The edition I pull these questions from came from the mid 1980s so sometimes the questions aren’t entirely up to date. I could insert some other enemy group from a much more recent war/threat of war and answer the question that way:
I don’t know. A suspicion isn’t evidence. A lot of people were accused of being communists that had no ties to the group. Anyone who looks or sounds a bit “foreign” is a possible terrorist to some people. Babies get put on no-fly-lists because a name matches someone authorities are looking for. Maybe the person is already being investigated. Maybe this person is innocent. I’d have a duty to disclose my concerns if I thought I could offer up better proof than a hunch or report on a random memory of iffy conversation with the person. That’s all I got.
The question actually reminded me of a book I was reading for a book club group but I never made it to the meeting. The book was the Reader by Bernhard Schlink. In it, the adult narrator is reminiscing about a brief affair he had with an older woman when he was a teen. Later on in college, he was in a law class and had to attend a trial for war criminals. His past lover turned out to be one of the women on trial; she’d been a guard at a women’s camp during WWII in Germany. The case itself hinged on documents supposedly written by her detailing the deaths of several Jewish women in her charge during a forced march to another concentration camp. The dilemma faced by the narrator at the time: he had begun to suspect she was completely illiterate and could not possibly have written the report. Should he confess that knowledge to the judge?

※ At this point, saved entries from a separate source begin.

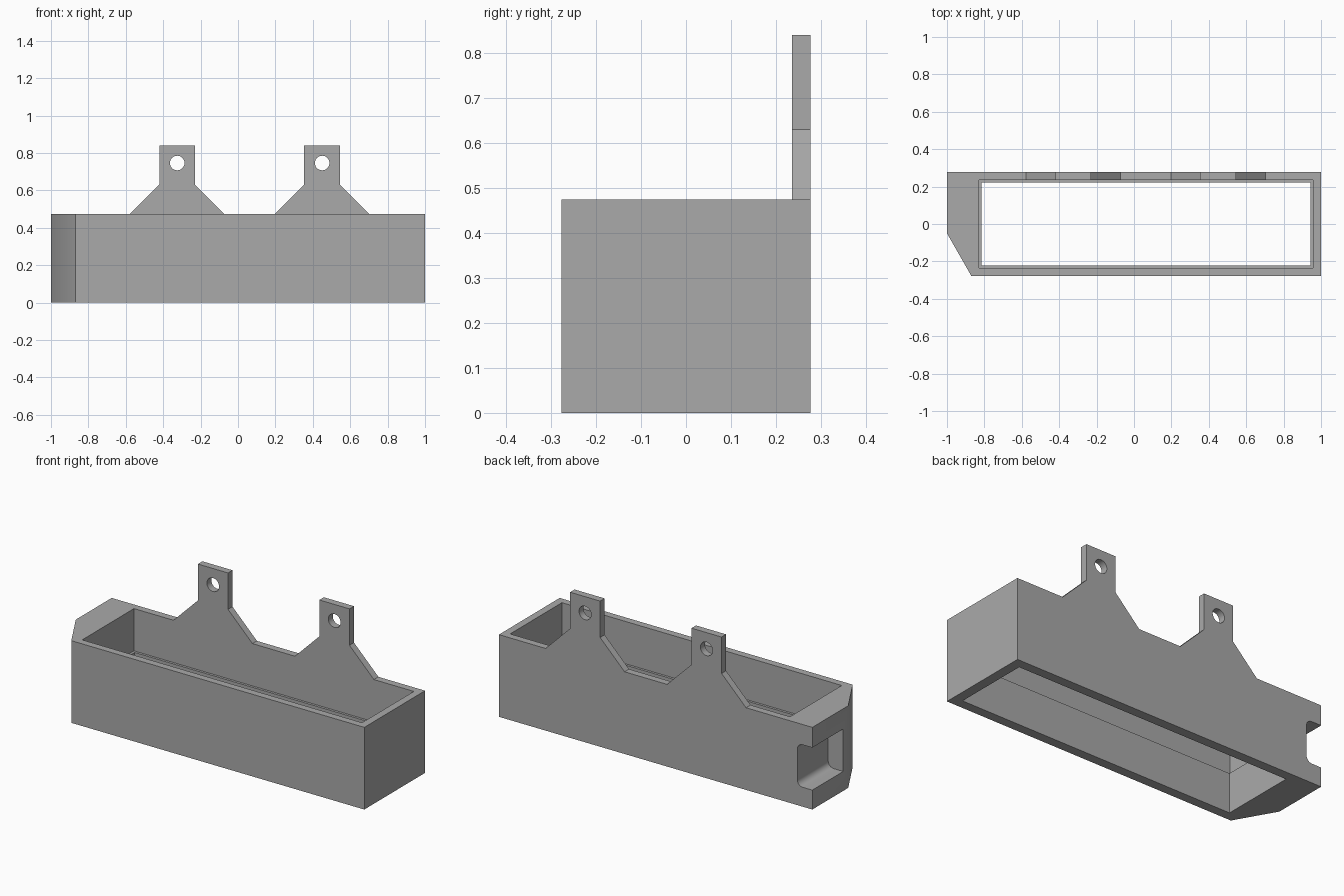
import bpy, bmesh, math
from mathutils import Vector

if "Cube" in bpy.data.objects:
    bpy.data.objects.remove(bpy.data.objects["Cube"], do_unlink=True)

grey = bpy.data.materials.new("plain_grey")
grey.use_nodes = True
grey.diffuse_color = (0.4, 0.4, 0.4, 1)
grey.node_tree.nodes["Principled BSDF"].inputs["Base Color"].default_value = (0.4, 0.4, 0.4, 1)


def prism(name, profile, axis, low, high):
    """Extrude a 2D outline along z (outline in x, y) or y (outline in x, z)."""
    bm = bmesh.new()
    place = (lambda u, v: (u, v, low)) if axis == "z" else (lambda u, v: (u, low, v))
    face = bm.faces.new([bm.verts.new(place(u, v)) for u, v in profile])
    grown = bmesh.ops.extrude_face_region(bm, geom=[face])
    offset = Vector((0, 0, high - low)) if axis == "z" else Vector((0, high - low, 0))
    bmesh.ops.translate(bm, vec=offset, verts=[g for g in grown["geom"] if isinstance(g, bmesh.types.BMVert)])
    bmesh.ops.recalc_face_normals(bm, faces=bm.faces)
    mesh = bpy.data.meshes.new(name)
    bm.to_mesh(mesh)
    bm.free()
    mesh.materials.append(grey)
    obj = bpy.data.objects.new(name, mesh)
    bpy.context.collection.objects.link(obj)
    return obj


def combine(target, tool, operation):
    mod = target.modifiers.new(operation, "BOOLEAN")
    mod.operation, mod.object, mod.solver = operation, tool, "EXACT"
    bpy.context.view_layer.objects.active = target
    bpy.ops.object.modifier_apply(modifier=mod.name)
    bpy.data.objects.remove(tool, do_unlink=True)


def rectangle(x0, x1, y0, y1):
    return [(x0, y0), (x1, y0), (x1, y1), (x0, y1)]


def arc(cx, cz, radius, start, end, steps):
    angles = [math.radians(start + (end - start) * i / steps) for i in range(steps + 1)]
    return [(cx + radius * math.cos(a), cz + radius * math.sin(a)) for a in angles]


HALF_DEPTH, WALL_Y, HEIGHT, LEDGE = 0.277, 0.236, 0.474, 0.23

# Open box with one clipped front corner
body = prism("box_body", [(-0.87, -HALF_DEPTH), (1, -HALF_DEPTH), (1, HALF_DEPTH),
                          (-1, HALF_DEPTH), (-1, -0.05)], "z", 0, HEIGHT)

# Through cavity, wider above the inner ledge
combine(body, prism("lower_cutter", rectangle(-0.815, 0.943, -0.222, 0.222), "z", -0.1, 0.6), "DIFFERENCE")
combine(body, prism("upper_cutter", rectangle(-0.829, 0.957, -WALL_Y, WALL_Y), "z", LEDGE, 0.6), "DIFFERENCE")

# Side notch with rounded inner edges
r, inner, low, high = 0.035, -0.904, 0.112, 0.357
notch = ([(-1.1, low)] + arc(inner - r, low + r, r, -90, 0, 8)
         + arc(inner - r, high - r, r, 0, 90, 8) + [(-1.1, high)])
combine(body, prism("notch_cutter", notch, "y", -0.005, 0.4), "DIFFERENCE")

# Hanging tabs with flared feet and a round hole
for cx in (-0.325, 0.45):
    half = [(0.252, HEIGHT), (0.096, 0.63), (0.096, 0.84)]
    outline = [(cx + u, v) for u, v in half] + [(cx - u, v) for u, v in reversed(half)]
    tab = prism("hanging_tab", outline, "y", WALL_Y, HALF_DEPTH)
    hole = arc(cx, 0.746, 0.039, 0, 348.75, 31)
    combine(tab, prism("hole_cutter", hole, "y", 0.1, 0.4), "DIFFERENCE")
    combine(body, tab, "UNION")

# Smooth only the rounded surfaces
bpy.ops.object.select_all(action="DESELECT")
body.select_set(True)
bpy.context.view_layer.objects.active = body
bpy.ops.object.shade_smooth_by_angle(angle=math.radians(30))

Kate Winslet won best actress for the film version, apparently. I don’t keep up on awards. Good for her. I see my local library has it so I think I should borrow it.